JUNE 10, 1977

As the head of the Environment Department of Connecticut Attorney General Richard Blumenthal's office for the past seven years, I have participated closely in many aspects of the state-EPA environmental enforcement relationship. Overall, I have found the relationship among the Connecticut Department of Environmental Protection (DEP), our office, EPA Region I, and the United States Department of Justice to be cooperative and productive. I will focus my remarks on two aspects of this relationship which provide good examples of this relationship at work -- a model state-federal working group on water enforcement efforts, and a current EPA review of some of Connecticut's state enforcement programs.

Almost three years ago, under the leadership of EPA Region 1 General Counsel Harley Laing and myself, with the full support of the Connecticut DEP, we began monthly meetings including DEP water enforcement staff, Region 1 water enforcement and legal staff and the Connecticut Attorney General's office. At some of our meetings, the EPA Criminal Division and the U.S. Attorney's Office are also represented. This group, composed entirely of working level staff, operates under an informal, non-bureaucratic structure, with no memoranda of agreement, no guidance documents, and no protocols. Instead of making pronouncements and fighting about turf, we actually work cooperatively. In fact, this lack of bureaucratic structure is a key to the group's success, because everyone is more willing to cooperate when we all understand that cooperation is voluntary, and continued success depends on everyone's continued voluntary cooperation.

At each meeting, current and potential water enforcement cases which have come to the attention of any of the participants, whether from citizen complaints or routine inspections, are discussed and reviewed. Together, the group comes to an informal consensus as to whether a case merits serious enforcement action, and whether state, federal, or joint action will be most efficient and effective. In reaching this determination, the group considers who has the best legal tools, discovery tools, available enforcement staff, technical resources, and legal staff to prosecute a particular case. This is not an all or nothing decision. Often, we agree, for example, that federal discovery may be followed by a state judicial enforcement action, or that state and federal technical staff will work together, or, on rare occasions, that a case should be prosecuted jointly by the state and federal governments.

The group accomplishes several important goals -- it maximizes the effectiveness of overall enforcement efforts by eliminating unknowing duplication of effort and by using everyone's limited resources most effectively. It greatly reduces inter-agency competitiveness and goes a long way towards replacing it with cooperation. By, in effect, providing ongoing "peer review" to all of us, the process also helps stimulate everyone to timely high quality work. In sum, it gives all taxpayers more bang for their environmental buck.

Of course this group is not a panacea. Sometimes discussions illuminate the resource limitations of both state and federal governments which may limit us. Still, this group is a model of the best in state-federal environmental enforcement cooperation.

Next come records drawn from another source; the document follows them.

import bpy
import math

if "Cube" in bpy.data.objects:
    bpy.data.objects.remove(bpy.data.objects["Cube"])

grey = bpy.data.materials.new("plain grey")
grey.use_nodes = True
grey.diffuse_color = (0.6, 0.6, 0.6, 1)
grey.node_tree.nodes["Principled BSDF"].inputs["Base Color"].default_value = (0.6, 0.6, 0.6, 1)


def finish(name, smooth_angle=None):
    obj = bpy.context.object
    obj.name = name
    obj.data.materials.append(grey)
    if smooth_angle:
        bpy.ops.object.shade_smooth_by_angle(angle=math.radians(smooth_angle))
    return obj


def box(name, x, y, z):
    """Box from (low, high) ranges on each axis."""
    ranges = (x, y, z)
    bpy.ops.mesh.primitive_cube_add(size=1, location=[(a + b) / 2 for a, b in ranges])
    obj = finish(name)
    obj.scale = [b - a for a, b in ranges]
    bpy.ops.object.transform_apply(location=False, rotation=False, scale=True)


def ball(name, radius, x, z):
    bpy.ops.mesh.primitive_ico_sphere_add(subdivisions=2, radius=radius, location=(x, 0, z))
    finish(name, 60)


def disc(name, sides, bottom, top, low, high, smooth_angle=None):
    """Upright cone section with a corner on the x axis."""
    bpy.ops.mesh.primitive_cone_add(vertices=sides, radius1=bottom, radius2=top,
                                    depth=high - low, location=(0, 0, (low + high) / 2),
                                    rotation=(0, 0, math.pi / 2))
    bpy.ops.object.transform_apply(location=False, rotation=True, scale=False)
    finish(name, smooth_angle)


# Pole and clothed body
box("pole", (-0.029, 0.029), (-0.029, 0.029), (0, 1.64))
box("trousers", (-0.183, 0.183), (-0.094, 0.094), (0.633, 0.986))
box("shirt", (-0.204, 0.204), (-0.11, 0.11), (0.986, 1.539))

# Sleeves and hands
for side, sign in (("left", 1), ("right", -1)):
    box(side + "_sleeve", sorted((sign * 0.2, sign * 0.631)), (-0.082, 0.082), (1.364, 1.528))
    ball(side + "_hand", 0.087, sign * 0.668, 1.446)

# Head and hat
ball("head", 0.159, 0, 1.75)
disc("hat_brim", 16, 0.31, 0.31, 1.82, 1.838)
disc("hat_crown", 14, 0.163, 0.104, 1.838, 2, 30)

A second, and somewhat more controversial example of the state-federal relationship is the series of reviews or audits of state environmental enforcement efforts produced by EPA Region 1. Several years ago, EPA actively and assertively reviewed many state enforcement actions in federally funded programs on an ongoing basis. Understandably, the states sometimes resented what they saw as duplication of effort and "second guessing" by EPA of their enforcement strategies and decisions. Recently, Region I has moved away from such constant and intrusive monitoring to periodic overall reviews of states' enforcement efforts in federally funded programs. Region I completed a draft review of Connecticut DEP's enforcement programs about six months ago, and expects to complete its final report this month.

This periodic review process represents an excellent compromise between overly intrusive and resource-wasting oversight, and a complete lack of oversight of the use of federal funds. The review process almost necessarily produces positive results. In the first place, any peer review process always helps to insure high and consistent quality. Programs which are peer-reviewed by outsiders will almost always be better than those that are not. In addition, at least in the case of Connecticut, our DEP has already taken many positive steps to improve in areas of concern identified by EPA in its draft report. These steps should result in improved documentation, and therefore, consistency, of enforcement actions and decisions. The report is also leading, within ever-present budget constraints, to improved enforcement staffing in the water pollution area Further, the review has, very appropriately, identified many special strengths and accomplishments of our DEP and its staff.. No peer review is painless, and EPA, in its original draft, may have failed to fully recognize the positive aspects of certain compliance assurance initiatives of DEP. Overall, however, the review process has been effective and beneficial.

While these two examples -- the joint water enforcement working group and the EPA review of state enforcement programs -- are certainly not comprehensive, they do provide a fair snapshot of successes in the state-federal enforcement relationship. In my experience, they are exemplary of the success of that relationship between Region I and Connecticut, and I urge this Committee to continue to encourage the unfettered and unencumbered growth of these cooperative efforts.